About this exercise -
Copy each line of the material beneath that holds the word "rest".

The data -
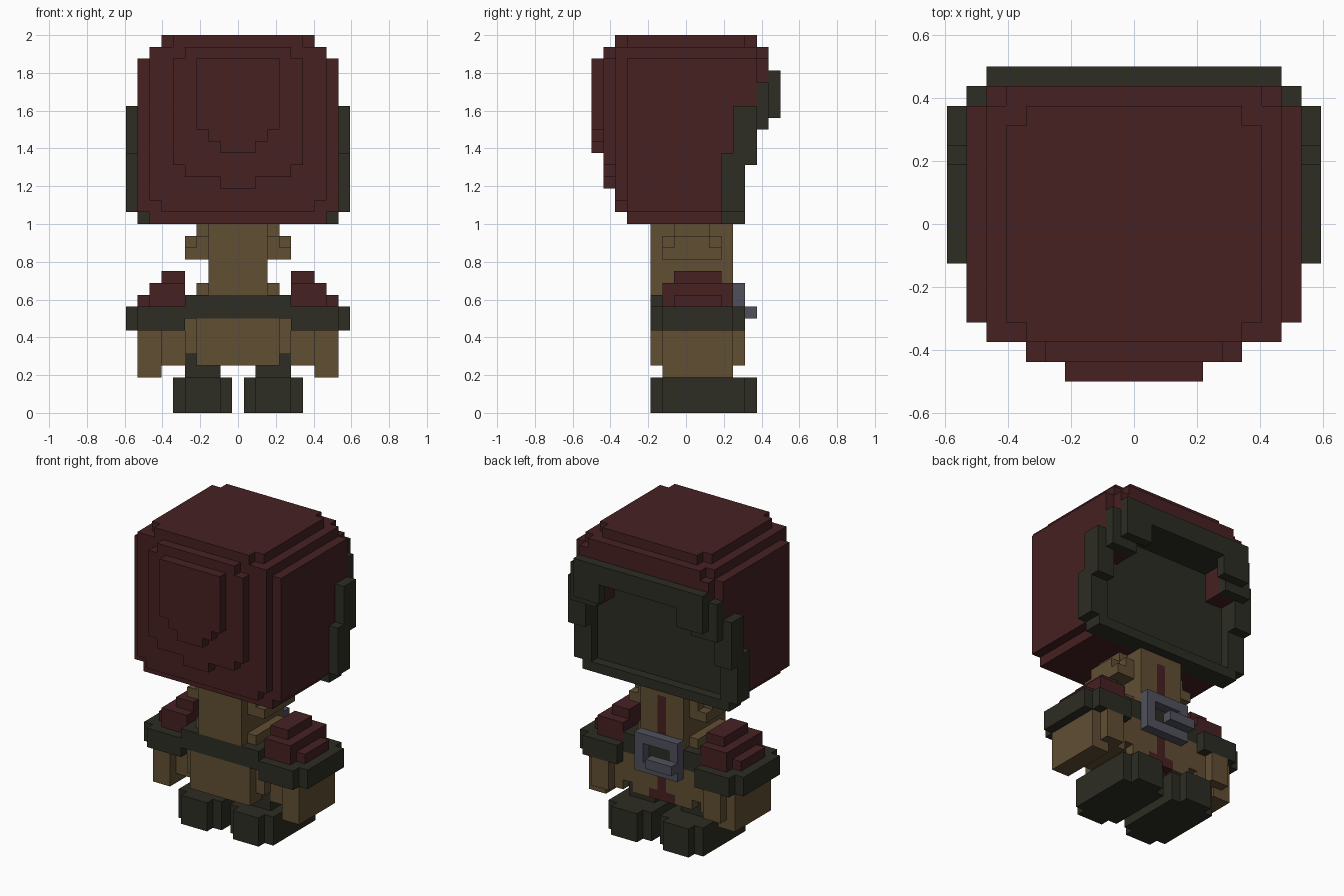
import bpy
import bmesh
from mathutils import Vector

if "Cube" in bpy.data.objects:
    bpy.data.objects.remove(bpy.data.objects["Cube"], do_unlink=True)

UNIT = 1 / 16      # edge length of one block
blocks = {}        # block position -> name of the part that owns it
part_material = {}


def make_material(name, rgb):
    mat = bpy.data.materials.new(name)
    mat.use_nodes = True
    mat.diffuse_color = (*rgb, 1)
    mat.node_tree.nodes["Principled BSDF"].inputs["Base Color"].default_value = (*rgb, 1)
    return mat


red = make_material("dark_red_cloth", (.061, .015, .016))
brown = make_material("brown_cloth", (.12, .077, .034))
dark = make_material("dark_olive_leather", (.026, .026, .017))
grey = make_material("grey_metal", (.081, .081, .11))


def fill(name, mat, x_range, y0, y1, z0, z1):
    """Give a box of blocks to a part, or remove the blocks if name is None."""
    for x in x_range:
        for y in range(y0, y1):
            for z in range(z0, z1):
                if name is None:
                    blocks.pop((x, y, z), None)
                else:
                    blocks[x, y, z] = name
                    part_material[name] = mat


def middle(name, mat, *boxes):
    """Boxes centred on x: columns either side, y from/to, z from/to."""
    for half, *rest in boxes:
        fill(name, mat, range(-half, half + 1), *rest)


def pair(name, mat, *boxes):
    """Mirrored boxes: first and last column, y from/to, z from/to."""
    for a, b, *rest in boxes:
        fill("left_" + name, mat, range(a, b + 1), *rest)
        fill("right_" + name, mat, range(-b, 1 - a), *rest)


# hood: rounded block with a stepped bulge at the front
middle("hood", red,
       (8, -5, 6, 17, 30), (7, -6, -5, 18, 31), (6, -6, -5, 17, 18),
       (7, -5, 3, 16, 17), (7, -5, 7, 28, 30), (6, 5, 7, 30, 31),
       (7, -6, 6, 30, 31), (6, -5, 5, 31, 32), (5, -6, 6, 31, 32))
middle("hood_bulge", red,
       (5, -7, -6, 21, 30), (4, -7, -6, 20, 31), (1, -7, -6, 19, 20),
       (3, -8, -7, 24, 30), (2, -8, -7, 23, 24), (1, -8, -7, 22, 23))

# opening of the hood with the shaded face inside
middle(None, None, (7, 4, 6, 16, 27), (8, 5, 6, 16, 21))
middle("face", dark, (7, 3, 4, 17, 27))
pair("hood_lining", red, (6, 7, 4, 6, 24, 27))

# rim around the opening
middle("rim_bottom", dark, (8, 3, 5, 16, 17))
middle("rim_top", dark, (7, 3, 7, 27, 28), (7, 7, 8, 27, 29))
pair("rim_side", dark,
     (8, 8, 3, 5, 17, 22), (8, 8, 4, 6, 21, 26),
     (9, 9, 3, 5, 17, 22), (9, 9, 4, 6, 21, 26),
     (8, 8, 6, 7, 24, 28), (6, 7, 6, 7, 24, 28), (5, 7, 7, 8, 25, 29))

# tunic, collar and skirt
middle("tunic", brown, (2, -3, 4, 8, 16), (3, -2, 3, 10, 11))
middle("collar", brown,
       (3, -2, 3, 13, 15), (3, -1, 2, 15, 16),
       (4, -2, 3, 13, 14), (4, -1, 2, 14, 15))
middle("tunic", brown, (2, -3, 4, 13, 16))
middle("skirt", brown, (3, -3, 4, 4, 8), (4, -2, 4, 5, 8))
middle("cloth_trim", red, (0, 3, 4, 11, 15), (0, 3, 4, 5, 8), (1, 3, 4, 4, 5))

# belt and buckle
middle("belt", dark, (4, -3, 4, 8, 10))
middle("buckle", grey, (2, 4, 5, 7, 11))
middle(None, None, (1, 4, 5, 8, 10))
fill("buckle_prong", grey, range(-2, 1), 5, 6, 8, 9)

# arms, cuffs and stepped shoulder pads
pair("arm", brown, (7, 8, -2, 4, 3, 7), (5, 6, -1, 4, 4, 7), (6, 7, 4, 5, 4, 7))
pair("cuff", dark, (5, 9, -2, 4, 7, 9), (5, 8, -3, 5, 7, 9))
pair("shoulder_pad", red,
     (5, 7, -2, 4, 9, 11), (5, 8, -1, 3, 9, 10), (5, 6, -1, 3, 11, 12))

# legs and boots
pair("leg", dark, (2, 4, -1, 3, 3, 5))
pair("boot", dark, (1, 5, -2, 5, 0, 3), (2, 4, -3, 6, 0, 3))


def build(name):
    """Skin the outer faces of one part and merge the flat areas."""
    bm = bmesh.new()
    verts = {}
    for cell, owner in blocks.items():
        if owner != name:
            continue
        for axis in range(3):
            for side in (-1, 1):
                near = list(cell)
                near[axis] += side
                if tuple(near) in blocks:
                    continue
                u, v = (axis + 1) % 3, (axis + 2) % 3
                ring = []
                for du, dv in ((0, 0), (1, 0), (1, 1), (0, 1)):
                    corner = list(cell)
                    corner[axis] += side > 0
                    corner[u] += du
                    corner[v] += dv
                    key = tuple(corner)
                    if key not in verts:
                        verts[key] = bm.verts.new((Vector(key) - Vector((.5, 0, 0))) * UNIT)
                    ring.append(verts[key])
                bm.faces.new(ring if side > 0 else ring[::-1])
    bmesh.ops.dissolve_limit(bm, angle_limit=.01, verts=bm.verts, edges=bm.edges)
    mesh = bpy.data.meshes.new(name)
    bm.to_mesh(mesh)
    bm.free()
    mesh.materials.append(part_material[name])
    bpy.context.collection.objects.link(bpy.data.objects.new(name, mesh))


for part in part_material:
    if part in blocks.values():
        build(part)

Answer space -
    for half, *rest in boxes:
        fill(name, mat, range(-half, half + 1), *rest)
    for a, b, *rest in boxes:
        fill("left_" + name, mat, range(a, b + 1), *rest)
        fill("right_" + name, mat, range(-b, 1 - a), *rest)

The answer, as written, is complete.